Digging into a plate of pork chops over at Dixie's On Grand, the Southern-fried St. Paul eatery not far from his place, Grigsby is set to recount the wobbly trajectory of his career. He has brought along a pal, a lanky guy from the old days who goes by the name Peanut. A head taller than Grigsby, with rueful eyes, Peanut calls Grigsby "Champ." So do a lot of people around Selby, where Grigsby is the object of considerable pride. Growing up, though, Grigsby often found himself scrapping with other kids from the neighborhood. "It used to be a pretty bad block, one of the worst in the city," he recalls matter-of-factly. "Shootings. Stabbings. Whatever you didn't want going on, it was going on there." It wasn't just mean streets that drew Grigsby to boxing. His dad boxed. His seven uncles boxed; one of them made the U.S. Olympic team.
When Grigsby was 12, he wandered into the Inner City Youth Gym, where he met trainer Dennis Presley. Presley trains Grigsby to this day, and the two have the characteristically close bond of the best trainer-fighter relationships. "Dennis always stuck with me," Grigsby says, "even when we didn't always see eye to eye. All I'd have to do is call him up and say, like, 'Man, let's go to the gym.' He would come. Never turned his back on me or nothing." By the time young Will stepped foot in the gym, Presley had already worked with Grigsby's older brother, Richard, who was undefeated as an amateur fighter before giving up the sport for hoops. Presley saw similar promise in Will. "I've seen a lot of guys with great skill, as much skill," Presley remembers, "but they didn't have the heart."
From the outset, Grigsby had trouble finding sparring partners his size. Working with guys 20 or 30 pounds bigger, he learned to hit hard, to lean into his punches. At age 18, after an impressive amateur career that included three Upper Midwest Golden Gloves championships, he turned professional.
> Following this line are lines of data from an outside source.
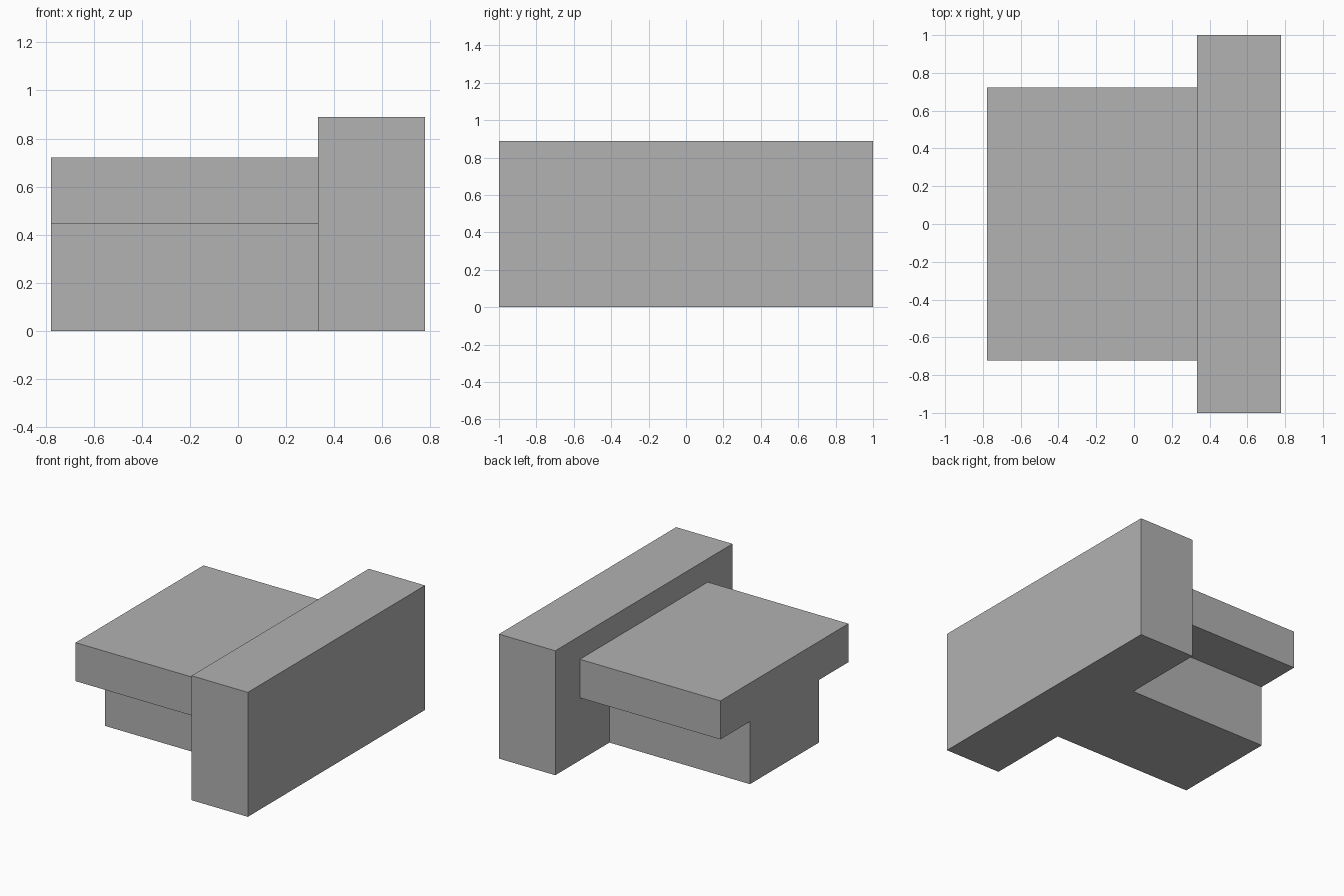
import bpy
import bmesh

cube = bpy.data.objects.get("Cube")
if cube:
    bpy.data.objects.remove(cube, do_unlink=True)

# Single grey finish
grey = bpy.data.materials.new("mid_grey")
grey.use_nodes = True
colour = (0.445, 0.445, 0.445, 1)
grey.diffuse_color = colour
grey.node_tree.nodes["Principled BSDF"].inputs["Base Color"].default_value = colour


def extrude_profile(name, profile, x0, x1):
    """Extrude a closed (y, z) outline along x."""
    bm = bmesh.new()
    face = bm.faces.new([bm.verts.new((x0, y, z)) for y, z in profile])
    result = bmesh.ops.extrude_face_region(bm, geom=[face])
    moved = [v for v in result["geom"] if isinstance(v, bmesh.types.BMVert)]
    bmesh.ops.translate(bm, verts=moved, vec=(x1 - x0, 0, 0))
    bmesh.ops.recalc_face_normals(bm, faces=bm.faces)
    mesh = bpy.data.meshes.new(name)
    bm.to_mesh(mesh)
    bm.free()
    mesh.materials.append(grey)
    obj = bpy.data.objects.new(name, mesh)
    bpy.context.collection.objects.link(obj)
    return obj


def mirrored(half):
    """Complete a half outline, given bottom to top, across y = 0."""
    return half + [(-y, z) for y, z in reversed(half)]


wall_x, end_x = 0.333, 0.778

# Tall end wall
wall = extrude_profile("end_wall", mirrored([(1, 0), (1, 0.889)]), wall_x, end_x)

# T-section arm: narrow stem under a wide plate, running slightly into the wall
arm = extrude_profile(
    "t_section_arm",
    mirrored([(0.389, 0), (0.389, 0.447), (0.722, 0.447), (0.722, 0.722)]),
    -end_x, wall_x + 0.1)

# Join both parts into one solid block
union = wall.modifiers.new("join_arm", "BOOLEAN")
union.operation = "UNION"
union.solver = "EXACT"
union.object = arm
bpy.context.view_layer.objects.active = wall
bpy.ops.object.modifier_apply(modifier=union.name)
bpy.data.objects.remove(arm, do_unlink=True)
wall.name = "t_section_block"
At the time, Presley, who now works as an addiction counselor for African American Family Services, was in jail on traffic charges, so Grigsby was fighting for Tommy Brunette. Brunette, a trainer, manager, matchmaker, promoter, and cornerman, is a third-generation St. Paul fight-world guy. (Back in '86, Tommy's brother Brian challenged for a junior welterweight title. Brian is a referee these days, as is another brother, Bob Brunette). Soon enough, Tommy Brunette set up a tell-all match for Grigsby, with former Olympic gold medalist Michael Carbajol.
The bout was held in Atlantic City, as the undercard of a true big-time clash, the great Roberto Duran vs. Iran Barkley. No one expected much from the unknown 18-year-old from St. Paul, but Grigsby fought well. Still, he got careless in the fourth round. Got knocked down. Got up. The fight, a split decision, remains the only loss of his 16-bout pro career. "I took the fight because I wanted to see how good I was," Grigsby remembers. "But it did more bad than good, because after that people knew I could box."
As it turned out, Grigsby didn't fight again for nearly five years. He figured he couldn't get the sorts of matches and purses he deserved, having just enjoyed his moment in the bright lights of Atlantic City. He also experienced what he now calls "managerial difficulties" with Brunette, a dispute over the size of his take for the Carbajol fight--at $1,500, a decent payday for a club fighter, but a far cry from the $25,000 the bout netted Carbajol. So he quit.